EXERCISE OBJECTIVE →
Each line that contains "translate" needs to be copied from the listing.

STORED DATA →
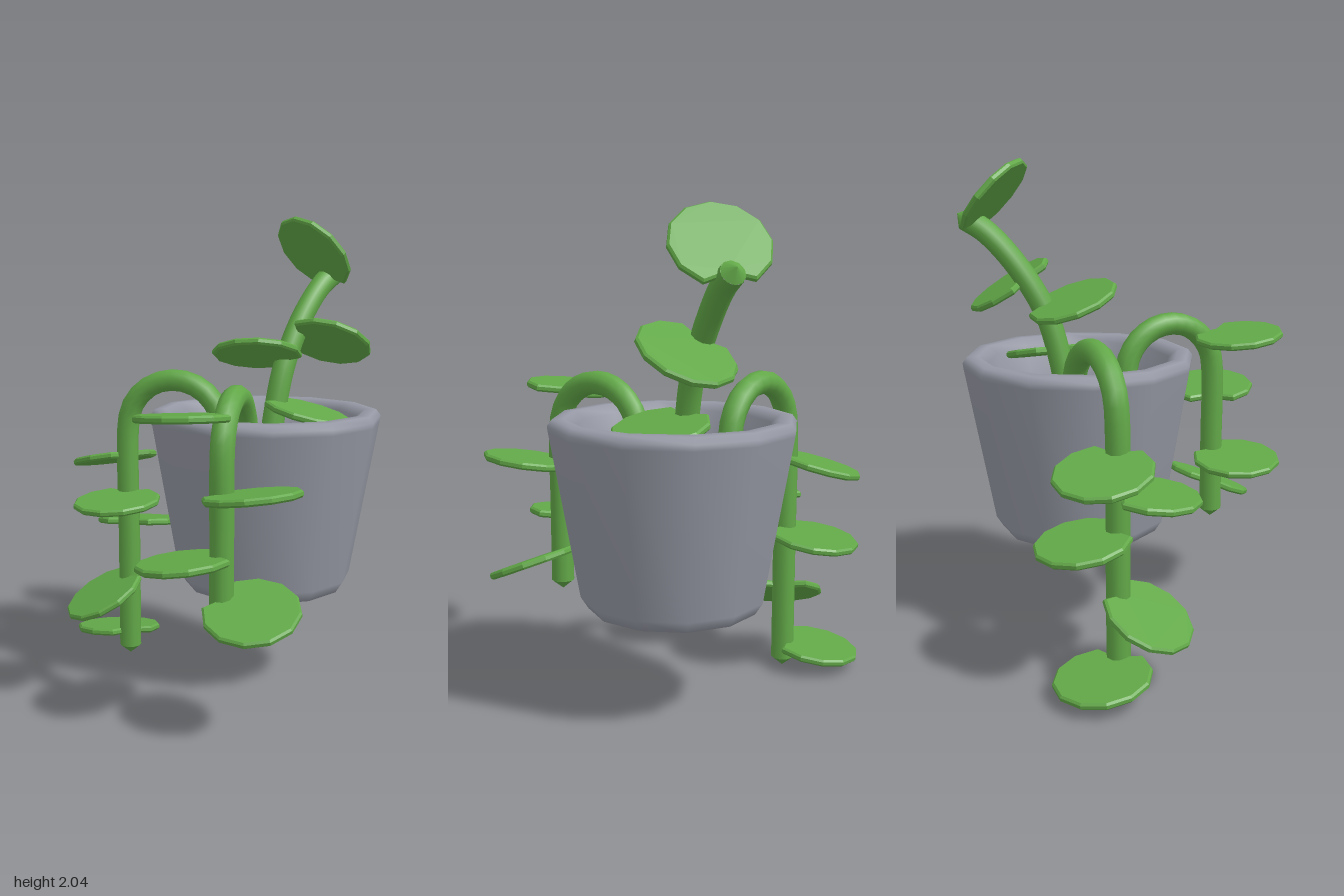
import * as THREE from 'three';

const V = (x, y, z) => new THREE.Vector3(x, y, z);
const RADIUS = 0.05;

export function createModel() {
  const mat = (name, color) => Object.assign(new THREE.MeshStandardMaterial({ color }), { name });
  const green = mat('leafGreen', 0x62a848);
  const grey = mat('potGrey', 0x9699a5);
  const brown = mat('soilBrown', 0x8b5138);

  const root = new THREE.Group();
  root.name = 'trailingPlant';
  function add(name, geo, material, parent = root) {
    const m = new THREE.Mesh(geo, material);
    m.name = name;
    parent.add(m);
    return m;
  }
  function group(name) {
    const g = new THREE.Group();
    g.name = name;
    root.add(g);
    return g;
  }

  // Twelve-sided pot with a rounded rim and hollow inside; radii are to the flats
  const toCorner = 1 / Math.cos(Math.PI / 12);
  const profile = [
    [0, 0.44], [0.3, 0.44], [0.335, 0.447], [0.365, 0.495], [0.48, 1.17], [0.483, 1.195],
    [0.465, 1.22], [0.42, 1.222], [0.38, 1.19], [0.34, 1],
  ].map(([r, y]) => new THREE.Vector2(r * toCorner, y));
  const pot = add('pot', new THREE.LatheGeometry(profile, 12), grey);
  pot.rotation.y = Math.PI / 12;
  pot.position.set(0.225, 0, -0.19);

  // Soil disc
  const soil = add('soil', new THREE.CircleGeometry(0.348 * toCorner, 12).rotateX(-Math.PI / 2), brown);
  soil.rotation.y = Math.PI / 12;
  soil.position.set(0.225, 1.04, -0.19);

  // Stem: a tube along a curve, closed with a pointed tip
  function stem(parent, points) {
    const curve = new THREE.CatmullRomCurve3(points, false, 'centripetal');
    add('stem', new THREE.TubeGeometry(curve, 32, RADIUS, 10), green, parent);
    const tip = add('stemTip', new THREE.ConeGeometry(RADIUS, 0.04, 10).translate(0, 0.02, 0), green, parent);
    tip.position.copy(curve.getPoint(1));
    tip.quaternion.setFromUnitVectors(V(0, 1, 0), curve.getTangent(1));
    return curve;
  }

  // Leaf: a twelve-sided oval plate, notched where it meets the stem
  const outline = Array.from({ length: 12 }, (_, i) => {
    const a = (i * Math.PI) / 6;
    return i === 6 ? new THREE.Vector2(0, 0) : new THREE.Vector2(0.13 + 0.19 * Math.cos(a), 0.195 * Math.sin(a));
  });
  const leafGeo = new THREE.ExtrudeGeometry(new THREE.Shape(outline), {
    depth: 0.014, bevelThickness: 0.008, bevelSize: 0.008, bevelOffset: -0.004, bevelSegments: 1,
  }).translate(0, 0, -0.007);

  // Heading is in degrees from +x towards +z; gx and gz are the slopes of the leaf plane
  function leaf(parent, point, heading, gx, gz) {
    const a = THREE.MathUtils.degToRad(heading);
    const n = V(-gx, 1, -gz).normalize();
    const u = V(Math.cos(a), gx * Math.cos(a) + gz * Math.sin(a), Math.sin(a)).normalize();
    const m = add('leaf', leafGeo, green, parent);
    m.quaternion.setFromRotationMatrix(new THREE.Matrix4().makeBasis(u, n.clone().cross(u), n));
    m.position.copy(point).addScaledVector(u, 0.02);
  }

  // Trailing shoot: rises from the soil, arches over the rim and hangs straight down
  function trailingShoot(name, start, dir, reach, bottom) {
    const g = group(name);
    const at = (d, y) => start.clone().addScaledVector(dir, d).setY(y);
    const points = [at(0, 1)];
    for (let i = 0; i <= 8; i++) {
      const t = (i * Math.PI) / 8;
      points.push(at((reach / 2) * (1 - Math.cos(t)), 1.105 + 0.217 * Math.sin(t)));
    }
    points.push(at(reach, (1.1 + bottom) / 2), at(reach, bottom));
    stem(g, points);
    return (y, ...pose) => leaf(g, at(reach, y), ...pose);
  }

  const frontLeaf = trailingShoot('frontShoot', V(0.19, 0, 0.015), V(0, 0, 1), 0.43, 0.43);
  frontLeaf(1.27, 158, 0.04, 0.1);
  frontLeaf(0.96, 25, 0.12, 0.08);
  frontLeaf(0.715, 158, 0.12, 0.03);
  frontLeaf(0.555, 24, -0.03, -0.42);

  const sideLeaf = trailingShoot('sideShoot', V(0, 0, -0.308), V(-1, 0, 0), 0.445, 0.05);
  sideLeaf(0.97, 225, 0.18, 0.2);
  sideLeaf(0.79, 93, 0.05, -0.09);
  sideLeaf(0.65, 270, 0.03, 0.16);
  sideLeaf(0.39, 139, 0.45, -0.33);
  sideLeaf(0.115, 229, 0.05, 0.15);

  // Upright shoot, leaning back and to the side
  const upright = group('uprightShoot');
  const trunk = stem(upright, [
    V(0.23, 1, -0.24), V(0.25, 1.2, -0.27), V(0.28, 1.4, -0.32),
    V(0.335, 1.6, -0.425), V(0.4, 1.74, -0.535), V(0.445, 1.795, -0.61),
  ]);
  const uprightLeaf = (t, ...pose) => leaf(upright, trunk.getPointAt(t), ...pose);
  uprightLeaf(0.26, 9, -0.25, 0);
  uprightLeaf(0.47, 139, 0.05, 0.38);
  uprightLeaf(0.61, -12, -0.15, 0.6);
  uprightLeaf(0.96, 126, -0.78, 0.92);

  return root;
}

EXPECTED ANSWER →
    const tip = add('stemTip', new THREE.ConeGeometry(RADIUS, 0.04, 10).translate(0, 0.02, 0), green, parent);
  }).translate(0, 0, -0.007);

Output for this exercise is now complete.